• _Data_
=-=-=-=-=
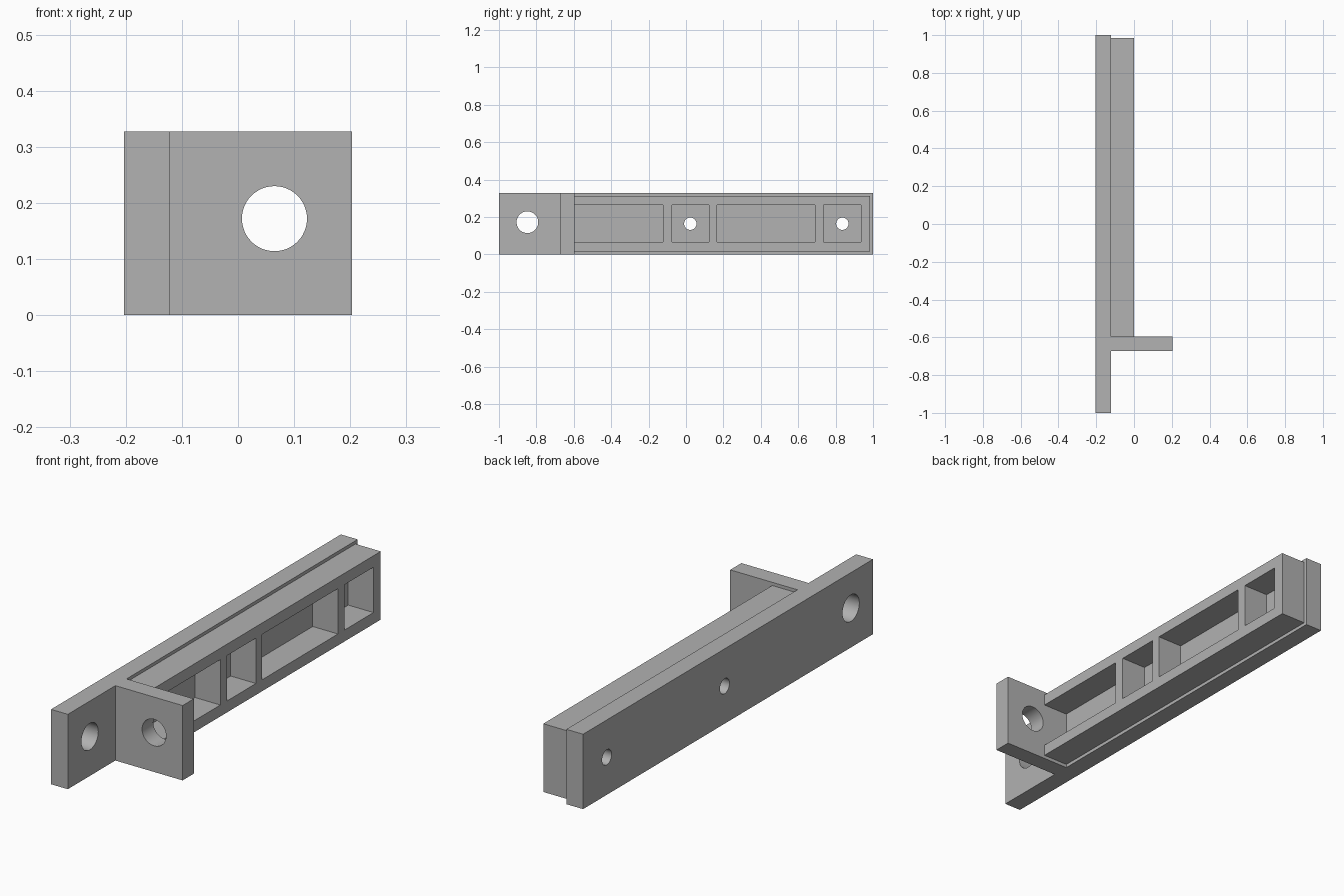
import bpy
import bmesh
import math
from mathutils import Matrix, Vector

cube = bpy.data.objects.get("Cube")
if cube:
    bpy.data.objects.remove(cube, do_unlink=True)

grey = bpy.data.materials.new("plain_grey")
grey.use_nodes = True
colour = (0.445, 0.445, 0.445, 1)
grey.diffuse_color = colour
grey.node_tree.nodes["Principled BSDF"].inputs["Base Color"].default_value = colour

LEFT, FACE, RIB_FRONT, TIP = -0.203, -0.122, 0.0, 0.203
FLANGE_FRONT, FLANGE_BACK = -0.672, -0.595
HEIGHT = 0.327


def finish(name, bm):
    bmesh.ops.recalc_face_normals(bm, faces=bm.faces)
    mesh = bpy.data.meshes.new(name)
    bm.to_mesh(mesh)
    bm.free()
    mesh.materials.append(grey)
    obj = bpy.data.objects.new(name, mesh)
    bpy.context.collection.objects.link(obj)
    return obj


def box(name, low, high):
    low, high = Vector(low), Vector(high)
    bm = bmesh.new()
    place = Matrix.Translation((low + high) / 2) @ Matrix.Diagonal((*(high - low), 1))
    bmesh.ops.create_cube(bm, size=1, matrix=place)
    return finish(name, bm)


def drill(name, centre, radius, axis):
    bm = bmesh.new()
    turn = Matrix.Rotation(math.pi / 2, 4, "Y" if axis == "X" else "X")
    bmesh.ops.create_cone(bm, cap_ends=True, segments=48, radius1=radius, radius2=radius,
                          depth=0.16, matrix=Matrix.Translation(centre) @ turn)
    return finish(name, bm)


def combine(target, tool, operation):
    mod = target.modifiers.new(operation.lower(), "BOOLEAN")
    mod.object, mod.operation, mod.solver = tool, operation, "EXACT"
    bpy.context.view_layer.objects.active = target
    bpy.ops.object.modifier_apply(modifier=mod.name)
    bpy.data.objects.remove(tool, do_unlink=True)


# Long back plate with its cross flange, extruded from one outline
outline = [(LEFT, -1), (FACE, -1), (FACE, FLANGE_FRONT), (TIP, FLANGE_FRONT),
           (TIP, FLANGE_BACK), (FACE, FLANGE_BACK), (FACE, 1), (LEFT, 1)]
bm = bmesh.new()
base = bm.faces.new([bm.verts.new((x, y, 0)) for x, y in outline])
extruded = bmesh.ops.extrude_face_region(bm, geom=[base])["geom"]
bmesh.ops.translate(bm, vec=(0, 0, HEIGHT),
                    verts=[v for v in extruded if isinstance(v, bmesh.types.BMVert)])
bracket = finish("mounting_bracket", bm)

# Rib block, hollowed by four pockets that reach the plate
rib = box("rib_block", (FACE - 0.03, FLANGE_BACK - 0.03, 0.015), (RIB_FRONT, 0.985, 0.313))
for start, end in ((-0.61, -0.122), (-0.075, 0.124), (0.165, 0.69), (0.736, 0.935)):
    pocket = box("pocket_cutter", (LEFT, start, 0.065), (0.1, end, 0.263))
    combine(rib, pocket, "DIFFERENCE")
combine(bracket, rib, "UNION")

# Large holes in plate end and flange, small holes in the square pockets
plate_x = (LEFT + FACE) / 2
flange_y = (FLANGE_FRONT + FLANGE_BACK) / 2
holes = (((plate_x, -0.848, 0.172), 0.058, "X"),
         ((0.065, flange_y, 0.172), 0.058, "Y"),
         ((plate_x, 0.023, 0.164), 0.033, "X"),
         ((plate_x, 0.836, 0.164), 0.033, "X"))
for centre, radius, axis in holes:
    combine(bracket, drill("hole_cutter", centre, radius, axis), "DIFFERENCE")

# Smooth hole walls, crisp corners
bpy.ops.object.select_all(action="DESELECT")
bracket.select_set(True)
bpy.context.view_layer.objects.active = bracket
bpy.ops.object.shade_smooth_by_angle(angle=math.radians(30))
=-=-=-=-=
• _Task_
If a line in the data above contains the string "name", count it; then state only the total.

• _Task solution_
8